[vii] Parins, Boudinot, 38.

[viii] Ibid.

[ix] Parins, Boudinot, 38-39.

[x] Parins, Boudinot, 39.

[xi] L.P.  Walker to Douglas H. Cooper, May 13, 1861, in Dale and Litton, Cherokee Cavaliers, 104-105; Douglas H. Cooper to Jefferson Davis, in Lynda L. Crist and Mary S. Dix, eds., Papers of Jefferson Davis, vol. 7 (Baton Rouge, 1992), 267.

[xii] A.M. Wilson and J.W. Washborne to Stand Watie, May 18, 1861, and Elias Cornelius Boudinot to Stand Watie, October 5, 1861, in Dale and Litton, Cherokee Cavaliers, 106-107, 110-111.

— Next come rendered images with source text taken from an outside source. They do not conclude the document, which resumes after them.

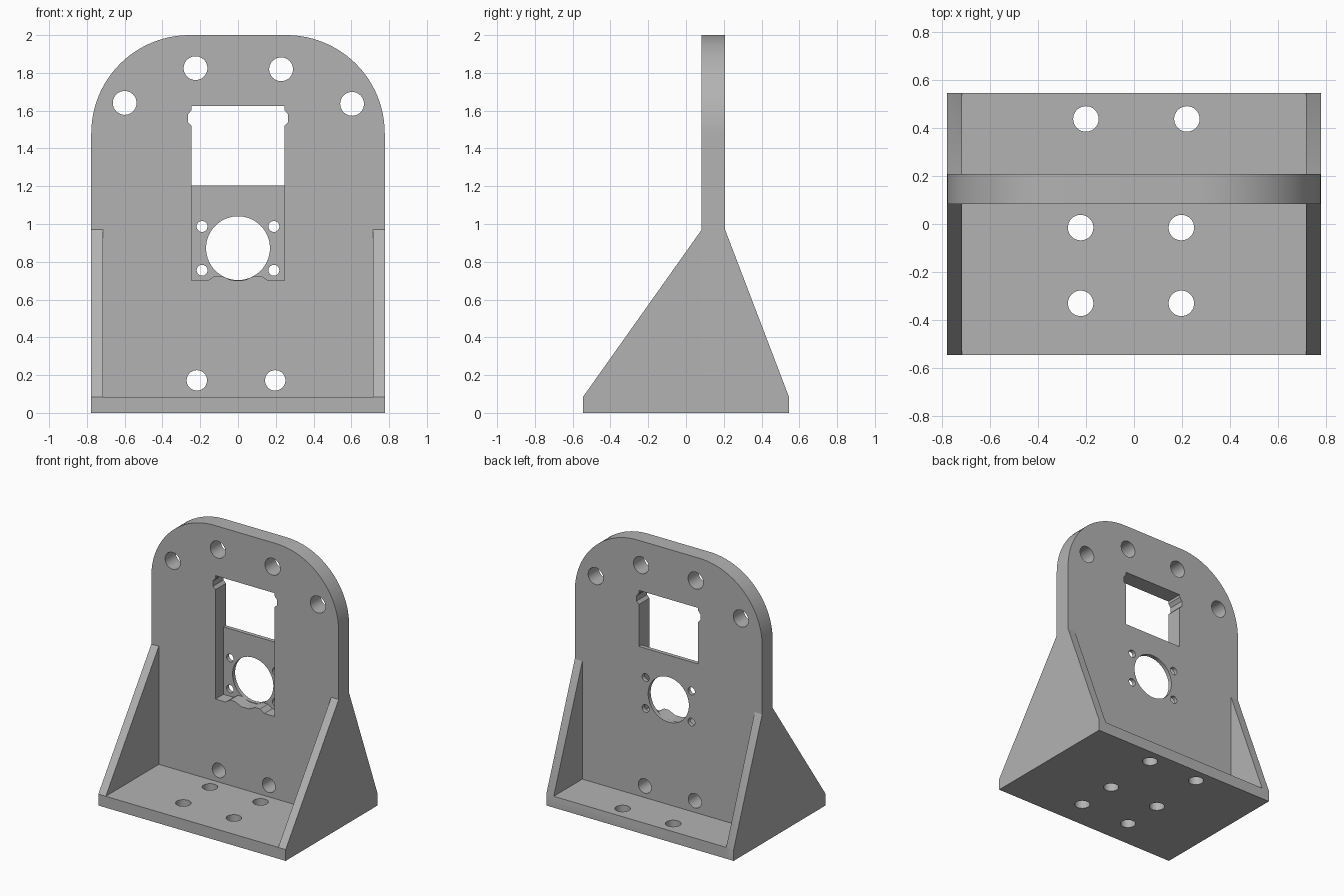
import bpy, bmesh, math
from mathutils import Vector

cube = bpy.data.objects.get("Cube")
if cube:
    bpy.data.objects.remove(cube, do_unlink=True)

grey = bpy.data.materials.new("plain grey")
grey.use_nodes = True
grey.diffuse_color = (0.45, 0.45, 0.45, 1)
grey.node_tree.nodes["Principled BSDF"].inputs["Base Color"].default_value = (0.45, 0.45, 0.45, 1)

# Maps profile coordinates (u, v) and depth d into space
AXES = {
    "x": lambda u, v, d: Vector((d, u, v)),
    "y": lambda u, v, d: Vector((u, d, v)),
    "z": lambda u, v, d: Vector((u, v, d)),
}


def prism(name, points, axis, start, end):
    """Extrude a 2D profile along an axis."""
    place = AXES[axis]
    bm = bmesh.new()
    face = bm.faces.new([bm.verts.new(place(u, v, start)) for u, v in points])
    ext = bmesh.ops.extrude_face_region(bm, geom=[face])
    verts = [e for e in ext["geom"] if isinstance(e, bmesh.types.BMVert)]
    bmesh.ops.translate(bm, verts=verts, vec=place(0, 0, end - start))
    bmesh.ops.recalc_face_normals(bm, faces=bm.faces)
    mesh = bpy.data.meshes.new(name)
    bm.to_mesh(mesh)
    bm.free()
    mesh.materials.append(grey)
    obj = bpy.data.objects.new(name, mesh)
    bpy.context.collection.objects.link(obj)
    return obj


def arc(cu, cv, r, a, b, n):
    return [(cu + r * math.cos(math.radians(a + (b - a) * i / n)),
             cv + r * math.sin(math.radians(a + (b - a) * i / n))) for i in range(n + 1)]


def rect(u0, u1, v0, v1):
    return [(u0, v0), (u1, v0), (u1, v1), (u0, v1)]


def combine(target, tool, operation):
    """Apply a boolean and remove the tool."""
    bpy.context.view_layer.objects.active = target
    mod = target.modifiers.new(operation, "BOOLEAN")
    mod.operation = operation
    mod.solver = "EXACT"
    mod.object = tool
    bpy.ops.object.modifier_apply(modifier=mod.name)
    bpy.data.objects.remove(tool, do_unlink=True)


def drill(target, u, v, r, axis, start, end, n=40):
    circle = arc(u, v, r, 0, 360, n)[:-1]
    combine(target, prism("drill", circle, axis, start, end), "DIFFERENCE")


W, D = 0.777, 0.545          # half width, half depth
FRONT, BACK = 0.083, 0.207   # upright plate faces
BASE, SHOULDER = 0.085, 0.97
R = 0.52                     # upper corner radius

# Upright plate with rounded upper corners
outline = [(-W, 0), (W, 0)]
outline += arc(W - R, 2 - R, R, 0, 90, 24) + arc(R - W, 2 - R, R, 90, 180, 24)
bracket = prism("mounting_bracket", outline, "y", FRONT, BACK)

# Base plate
combine(bracket, prism("base_plate", rect(-W, W, -D, D), "z", 0, BASE), "UNION")

# Side gussets
gusset = [(-D, 0), (D, 0), (D, BASE), (BACK, SHOULDER), (FRONT, SHOULDER), (-D, BASE)]
for x0, x1 in ((-W, -0.715), (0.715, W)):
    combine(bracket, prism("gusset", gusset, "x", x0, x1), "UNION")

# Window with a notch in each side
half = [(0.245, 1.205), (0.245, 1.52), (0.265, 1.54), (0.265, 1.58), (0.245, 1.605), (0.245, 1.625)]
window = half + [(-x, z) for x, z in reversed(half)]
combine(bracket, prism("window", window, "y", -0.1, 0.4), "DIFFERENCE")

# Front pocket below the window with a wavy lower edge
half = [(0.03, 0.70), (0.085, 0.725), (0.125, 0.725), (0.16, 0.70), (0.245, 0.70), (0.245, 1.3)]
pocket = half + [(-x, z) for x, z in reversed(half)]
combine(bracket, prism("pocket", pocket, "y", -0.1, 0.177), "DIFFERENCE")

# Large opening through the thin rear wall, with four screw holes
drill(bracket, 0, 0.872, 0.169, "y", 0.16, 0.4, 64)
for x in (-0.19, 0.19):
    for z in (0.755, 0.987):
        drill(bracket, x, z, 0.029, "y", 0.1, 0.4, 24)

# Upright plate bolt holes
for x, z, r in ((-0.225, 1.825, 0.063), (0.228, 1.819, 0.063), (-0.6, 1.641, 0.063),
                (0.604, 1.636, 0.063), (-0.218, 0.172, 0.054), (0.197, 0.172, 0.054)):
    drill(bracket, x, z, r, "y", -0.1, 0.4)

# Base plate bolt holes
for x, y in ((-0.2, 0.437), (0.22, 0.437), (-0.222, -0.015),
             (0.197, -0.015), (-0.222, -0.33), (0.197, -0.33)):
    drill(bracket, x, y, 0.053, "z", -0.1, 0.15)

# Smooth the curved walls and keep the edges sharp
bpy.ops.object.select_all(action="DESELECT")
bracket.select_set(True)
bpy.context.view_layer.objects.active = bracket
bpy.ops.object.shade_smooth_by_angle(angle=math.radians(25))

[xiii] Frank Cunningham, General Stand Watie’s Confederate Indians (Norman, 1959), 36, 51, 52, 58, 73; John M. Harrell, ed., Confederate Military History, vol. 10, part 2:  Arkansas (Atlanta, 1899), 118.

[xiv] Treaty of Friendship and Alliance with the Cherokee Nation, in James M. Matthews, ed., The Statutes at Large of the Provisional Government of the Confederate States of America (Richmond, 1864), 394-411; Journal of the Confederate Congress, 611; Parins, Boudinot, 51-52.

[xv] Jefferson Davis, Message to the Congress of the Confederate States, December 12, 1861, in James D. Richardson, ed., A Compilation of the Messages and Papers of the Confederacy, vol. 1 (Nashville, 1906), 149-151.

[xvi] Jefferson Davis, Message to the Congress of the Confederate States, December 12, 1861, in Richardson, Messages and Papers, 149-151; Laurence M. Hauptman, Between Two Fires:  American Indians in the Civil War (New York, 1995), 12.

[xvii] Jefferson Davis to Howell Cobb, March 12, 1861, in Richardson, Messages and Papers, 58; Jefferson Davis to Israel Folsom, February 22, 1864, in Dunbar Rowland, Jefferson Davis, Constitutionalist, vol. 6 (Jackson, 1923), 184-186.

[xviii] Jefferson Davis, Message to Congress, August 18, 1862, in Richardson, Messages and Papers, 238; Moty Kanard, et al. to Jefferson Davis, August 17, 1863, in OR, series 1, volume 22, 1107-1108.

[xix] Parins, Boudinot, 53; Warner and Yearns, Biographical Register, 27.  Parins has a very negative view concerning the fact that the Confederate Government did not allow Indian delegates to be full voting members of Congress.  But the Indian Territory was not a sovereign state and therefore could not have a full member (The U.S. Congress today does not allow delegates from territories to vote).  It is not known if that area would have become a state or several states under a permanent government but at least the Confederate Government allowed them to join its Congress, which the Federal Government never did.

[xx] Boudinot to Watie, January 23, 1863, in Dale and Litton, Cherokee Cavaliers, 119-120.

[xxi] Boudinot to Watie, January 24, 1864, in Dale and Litton, Cherokee Cavaliers, 150-153; Parins, Boudinot, 54-55.

[xxii] Boudinot to Watie, July 13, 1864, in Dale and Litton, Cherokee Cavaliers, 181.

[xxiii] Warner and Yearns, Biographical Register, 27; Parins, Boudinot, 161.

Ryan Walters

Ryan S. Walters is an independent historian who lives and writes in North Texas. He is the author of five books, including The Jazz Age President: Defending Warren G. Harding. He can be reached at


Leave a Reply